INDIA — The death toll from Sunday’s fireworks disaster at an Indian temple has soared to 105, a hospital official in Kollam said.
More than 500 people were also injured after a fireworks display exploded during a festival at the temple in southern India, officials said.
The fire started at 3:15 a.m. at the Puttingal temple in Kollam, in Kerala state. Sparks from the display ignited a magazine of fireworks, causing a larger blaze, local police official K. Laljy said.
The temple did not have permission for the fireworks celebration, police official M.S. Santosh said.
Laljy said the fire has been extinguished.
Started as a celebration
The worshippers were celebrating a local temple festival, police commissioner P. Prakash said. It’s not uncommon for people to pray at temples early in the morning in southern India.
The temple is more than 100 years old. It’s named after a goddess who people believed lived inside an ant hill.
Indian Prime Narendra Modi called the fire “heart-rending and shocking beyond words.”
“My thoughts are with families of the deceased and prayers with the injured,” he said in a statement.
The Prime Minister said he plans to visit the site of the fire.
“I will be reaching Kerala soon to take stock of the situation arising due to the unfortunate fire tragedy,” he tweeted.
His office said the families of those killed will get about $3,000 in “ex-gratia relief.” Those injured in the temple fire will receive 50,000 rupees ( $751) in compensation.
History of deadly fires
India has seen a handful of lethal fires in recent years.
In September an explosion in central India caused by mining explosives killed nearly 90 people.

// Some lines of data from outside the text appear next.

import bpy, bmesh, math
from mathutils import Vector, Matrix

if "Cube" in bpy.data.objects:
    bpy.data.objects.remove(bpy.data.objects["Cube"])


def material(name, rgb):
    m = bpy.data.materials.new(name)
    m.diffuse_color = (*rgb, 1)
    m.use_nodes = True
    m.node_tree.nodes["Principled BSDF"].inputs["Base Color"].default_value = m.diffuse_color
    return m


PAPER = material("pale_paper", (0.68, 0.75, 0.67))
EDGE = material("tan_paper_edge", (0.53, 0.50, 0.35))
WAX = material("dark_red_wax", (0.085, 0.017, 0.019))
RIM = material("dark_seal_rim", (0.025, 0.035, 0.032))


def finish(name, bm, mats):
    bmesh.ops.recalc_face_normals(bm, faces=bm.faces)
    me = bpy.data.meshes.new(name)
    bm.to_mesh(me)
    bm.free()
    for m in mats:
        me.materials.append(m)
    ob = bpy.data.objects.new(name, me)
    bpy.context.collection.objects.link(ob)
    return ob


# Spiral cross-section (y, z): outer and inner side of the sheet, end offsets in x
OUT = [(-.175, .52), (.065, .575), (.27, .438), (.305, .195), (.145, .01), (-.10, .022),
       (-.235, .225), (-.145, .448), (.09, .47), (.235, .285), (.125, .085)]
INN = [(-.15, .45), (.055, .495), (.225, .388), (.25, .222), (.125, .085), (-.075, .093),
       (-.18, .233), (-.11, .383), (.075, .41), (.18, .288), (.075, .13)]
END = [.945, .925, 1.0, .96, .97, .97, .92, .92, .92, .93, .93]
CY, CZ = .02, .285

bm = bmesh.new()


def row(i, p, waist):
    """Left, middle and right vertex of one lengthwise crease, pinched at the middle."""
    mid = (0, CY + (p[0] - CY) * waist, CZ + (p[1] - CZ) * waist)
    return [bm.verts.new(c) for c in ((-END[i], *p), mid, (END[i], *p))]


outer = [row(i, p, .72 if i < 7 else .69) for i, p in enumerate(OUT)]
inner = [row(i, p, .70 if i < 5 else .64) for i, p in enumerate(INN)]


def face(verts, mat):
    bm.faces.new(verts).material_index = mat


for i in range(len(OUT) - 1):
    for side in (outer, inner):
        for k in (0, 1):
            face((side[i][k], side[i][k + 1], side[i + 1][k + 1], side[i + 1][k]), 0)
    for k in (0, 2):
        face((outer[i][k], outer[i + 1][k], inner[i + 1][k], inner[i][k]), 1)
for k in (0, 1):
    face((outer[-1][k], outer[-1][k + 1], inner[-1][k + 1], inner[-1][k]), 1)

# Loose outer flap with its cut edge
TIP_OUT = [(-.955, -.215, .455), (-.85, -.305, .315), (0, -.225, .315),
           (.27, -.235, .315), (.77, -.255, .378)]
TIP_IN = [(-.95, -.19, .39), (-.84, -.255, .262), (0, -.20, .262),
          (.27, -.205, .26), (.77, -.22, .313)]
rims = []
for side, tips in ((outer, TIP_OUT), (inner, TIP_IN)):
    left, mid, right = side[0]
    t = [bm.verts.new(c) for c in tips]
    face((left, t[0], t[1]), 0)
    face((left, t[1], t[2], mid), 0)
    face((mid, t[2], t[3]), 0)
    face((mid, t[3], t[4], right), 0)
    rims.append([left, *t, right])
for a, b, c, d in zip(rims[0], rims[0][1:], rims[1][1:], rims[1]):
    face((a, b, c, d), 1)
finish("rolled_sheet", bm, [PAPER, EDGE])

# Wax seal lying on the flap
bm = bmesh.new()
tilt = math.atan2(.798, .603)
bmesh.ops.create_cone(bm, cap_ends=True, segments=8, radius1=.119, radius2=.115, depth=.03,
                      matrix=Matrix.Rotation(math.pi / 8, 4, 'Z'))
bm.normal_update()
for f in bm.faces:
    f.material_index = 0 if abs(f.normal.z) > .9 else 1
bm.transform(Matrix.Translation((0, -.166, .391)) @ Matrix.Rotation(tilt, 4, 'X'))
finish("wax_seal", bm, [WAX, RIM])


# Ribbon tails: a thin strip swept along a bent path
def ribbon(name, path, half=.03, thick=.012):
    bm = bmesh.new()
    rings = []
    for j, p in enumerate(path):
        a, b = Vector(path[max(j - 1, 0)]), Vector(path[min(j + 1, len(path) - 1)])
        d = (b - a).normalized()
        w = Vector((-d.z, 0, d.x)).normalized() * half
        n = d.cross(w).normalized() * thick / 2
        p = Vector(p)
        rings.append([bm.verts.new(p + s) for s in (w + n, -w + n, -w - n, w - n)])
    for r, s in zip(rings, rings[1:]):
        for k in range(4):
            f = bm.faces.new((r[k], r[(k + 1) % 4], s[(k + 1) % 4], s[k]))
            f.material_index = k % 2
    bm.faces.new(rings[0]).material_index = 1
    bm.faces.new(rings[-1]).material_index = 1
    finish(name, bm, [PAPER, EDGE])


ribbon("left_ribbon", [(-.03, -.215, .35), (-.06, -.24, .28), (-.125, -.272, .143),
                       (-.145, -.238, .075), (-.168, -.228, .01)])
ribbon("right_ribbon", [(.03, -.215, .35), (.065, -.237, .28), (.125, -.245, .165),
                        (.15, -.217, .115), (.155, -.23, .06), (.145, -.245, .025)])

In 2014, nine people were killed in a train fire.
Another blaze in February shut down a performance in Mumbai. No casualties were reported